Perhaps the most significant indicator that the fashion press needs a serious overhaul is the fact that an Instagram account broke one of the biggest stories last year.
Diet Prada, a once-mysterious Instagram account helmed by Tony Liu and Lindsey Schuyler, has been steadily cataloguing fashion news as it breaks— designers copying others and indie brands, racism in advertising, among other controversies—for the past few years to a growing fanbase. (The account currently has one million followers.) But after Diet Prada posted the racist remarks that Dolce & Gabbana’s Stefano Gabbana sent privately on Instagram in November, it had a domino effect throughout the industry; Chinese models pulled out of the show, celebrities expressed disdain for the brand, and the show was ultimately canceled as a result of Diet Prada’s efforts.
Gabbana’s comments weren’t exactly surprising given his track record, though they were offensive enough to force him to backtrack and say he was hacked. But the fact that the reporting chops of an Instagram account could cancel an entire fashion show was surprising—and only emphasized the potential power watchdog accounts have in fashion media.
Another source working outside of the lines to independently critique the fashion industry is the blog The Fashion Law, which creator Julie Zerbo founded when she was in law school. Where Diet Prada approaches copycat designers and ethics issues in fashion with snark, The Fashion Law approaches designer lawsuits with thorough, expert knowledge, breaking down why an indie brand won’t be able to sue Steve Madden over a bamboo bag, or whether celebrities have to disclose red carpet “pay-for-play” under F.T.C. guidelines.
The success of places like The Fashion Law, Diet Prada, Esteé Laundry(which broke the news that Sunday Riley had faked product reviews), prove there’s a hunger among fashion and beauty fans for legitimate industry reporting and criticism in unconventional spaces. And as traditional fashion media becomes more beholden to access journalism and other revenue streams (like Vogue reportedly charging designers $20,000 to have their images featured on Vogue Runway), indie voices working outside these institutions are more important than ever.
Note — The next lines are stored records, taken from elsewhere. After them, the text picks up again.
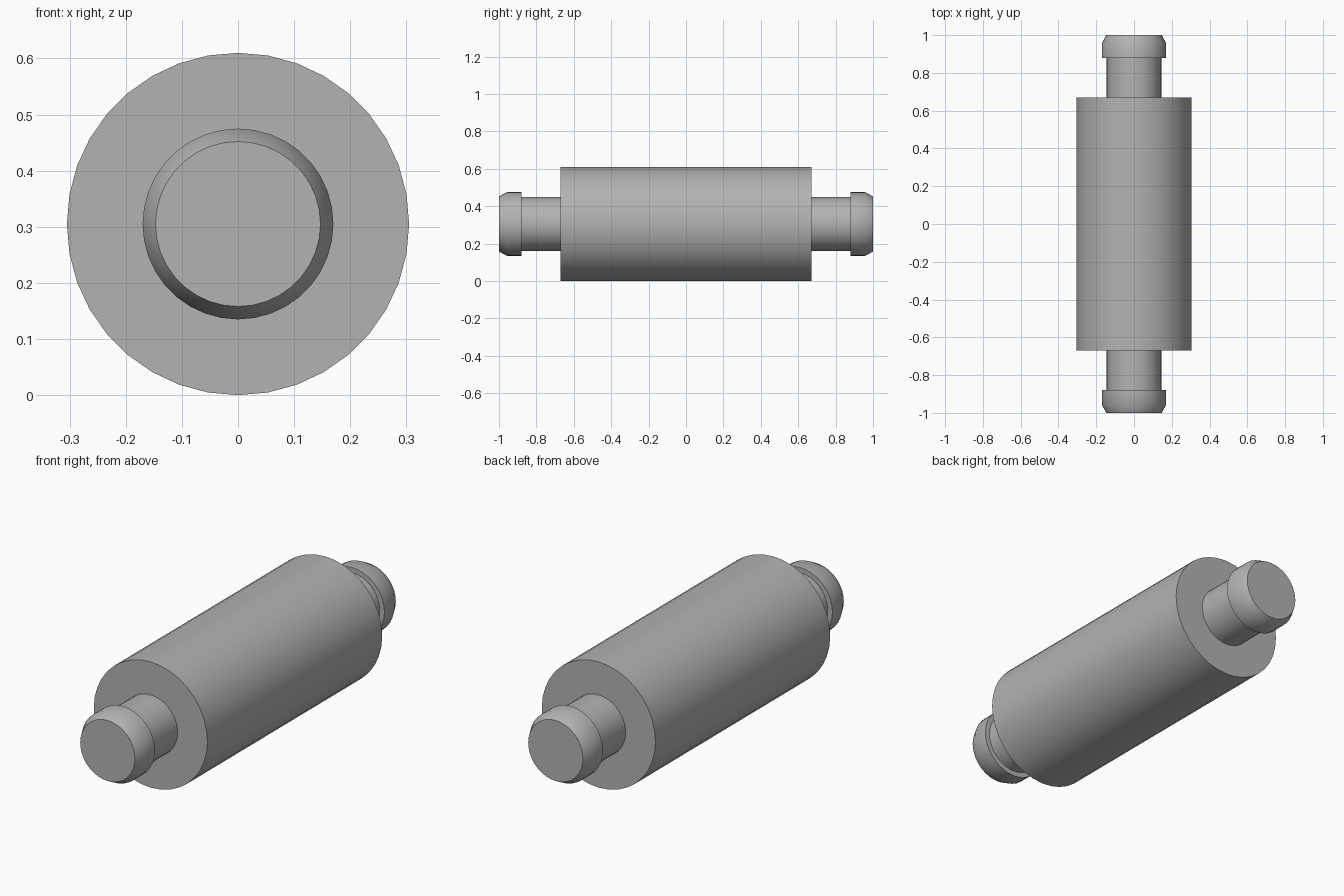
import bpy
import math

SIDES = 36
AXIS_HEIGHT = 0.305

cube = bpy.data.objects.get("Cube")
if cube:
    bpy.data.objects.remove(cube, do_unlink=True)

# Single plain grey material
grey = bpy.data.materials.new("plain_grey")
grey.use_nodes = True
colour = (0.45, 0.45, 0.45, 1)
grey.diffuse_color = colour
grey.node_tree.nodes["Principled BSDF"].inputs["Base Color"].default_value = colour


def lathe(name, profile, side=1):
    """Turn (radius, y) points around the y axis and cap both ends."""
    verts, faces = [], []
    for radius, y in profile:
        for i in range(SIDES):
            a = math.tau * i / SIDES
            verts.append((radius * math.sin(a) * side, y * side, radius * math.cos(a)))
    for r in range(len(profile) - 1):
        for i in range(SIDES):
            j = (i + 1) % SIDES
            a, b = r * SIDES, (r + 1) * SIDES
            faces.append((a + i, a + j, b + j, b + i))
    last = (len(profile) - 1) * SIDES
    faces.append(tuple(reversed(range(SIDES))))
    faces.append(tuple(range(last, last + SIDES)))
    mesh = bpy.data.meshes.new(name)
    mesh.from_pydata(verts, [], faces)
    # Make every face point outwards
    import bmesh
    bm = bmesh.new()
    bm.from_mesh(mesh)
    bmesh.ops.recalc_face_normals(bm, faces=bm.faces)
    bm.to_mesh(mesh)
    bm.free()
    mesh.materials.append(grey)
    obj = bpy.data.objects.new(name, mesh)
    obj.location.z = AXIS_HEIGHT
    bpy.context.collection.objects.link(obj)
    bpy.ops.object.select_all(action="DESELECT")
    obj.select_set(True)
    bpy.context.view_layer.objects.active = obj
    bpy.ops.object.shade_smooth_by_angle(angle=math.radians(35))
    return obj


# Main roller
lathe("roller_body", [(0.305, -0.67), (0.305, 0.67)])

# Stub shaft with a chamfered collar at each end
stub = [(0.145, 0.66), (0.145, 0.88), (0.17, 0.88), (0.17, 0.957), (0.147, 1.0)]
for name, side in (("front_pin", -1), ("back_pin", 1)):
    lathe(name, stub, side)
“I think like any other form of journalism, your work is to speak truth to power, be a watchdog, and it’s also to draw people’s attention to things that are troubling, contentious, but also absolutely amazing,” The Washington Post critic Robin Givhan once said. Fashion media is best when it’s speaking truth to that power, like when the New York Times goes long on the controversial roots of a trendy bikini, or when Vogue.com prints the unedited comments of Victoria’s Secret’s CMO. But that kind of reporting is not universally standard in fashion media, where big name editors are forgiving of racist designers, and models have to resort to anonymously sharing their accounts of sexual misconduct on Instagram.
Given the inherent corruption of the fashion industry, where clothes are produced in horrific factory conditions and advertised by often unhealthy models, reporting on every move made by a designer or publication move doesn’t necessarily lead to institutional change. Take for example Vogue’s promise to ban underage models, which various editions then violatedseveral times. But the increasing interest in watchdog accounts reflects how young fashion fans and insiders, who’ve grown up on forums like The Fashion Spot or Lipstick Alley, get their information on the industry—and what kinds of information they want.
Blogs that were once fashion-only publications like The Cut or Refinery29, positioned to become rising alternatives to traditional fashion media, have in the past decade gradually stopped being sources for designer gossip and biting criticism; Refinery29 even offers up its editorial staff to post sponsored content for brands. Fashion bloggers like BryanBoy, who once poked fun at the industry from the outer rings, are now part of the industry themselves and the medium has ultimately wasted away to beautiful, rich people posting photos of their beautiful, expensive clothes. Meanwhile, where Teen Vogue was once a mere mini Vogue (complete with a “Fashion University” program for high schoolers where they could rub elbows with people like Phillip Lim or Amy Astley), they’ve had to branch out from their straightforward, fluffy fashion coverage into social justice territory—which suggests that younger audiences just aren’t interested in spread after spread of expensive Alexander Wang clothes.
Which is to say that young audiences coming to fashion media are looking for stories far beyond aesthetics. There’s a desire for accountability—exposing the racism of brands, advocating for the sustainability of the clothes—that not every glossy publication can (or wants to) commit to. It’s for that reason that fashion watchdogs, whether on blogs or Instagram, are more important than ever.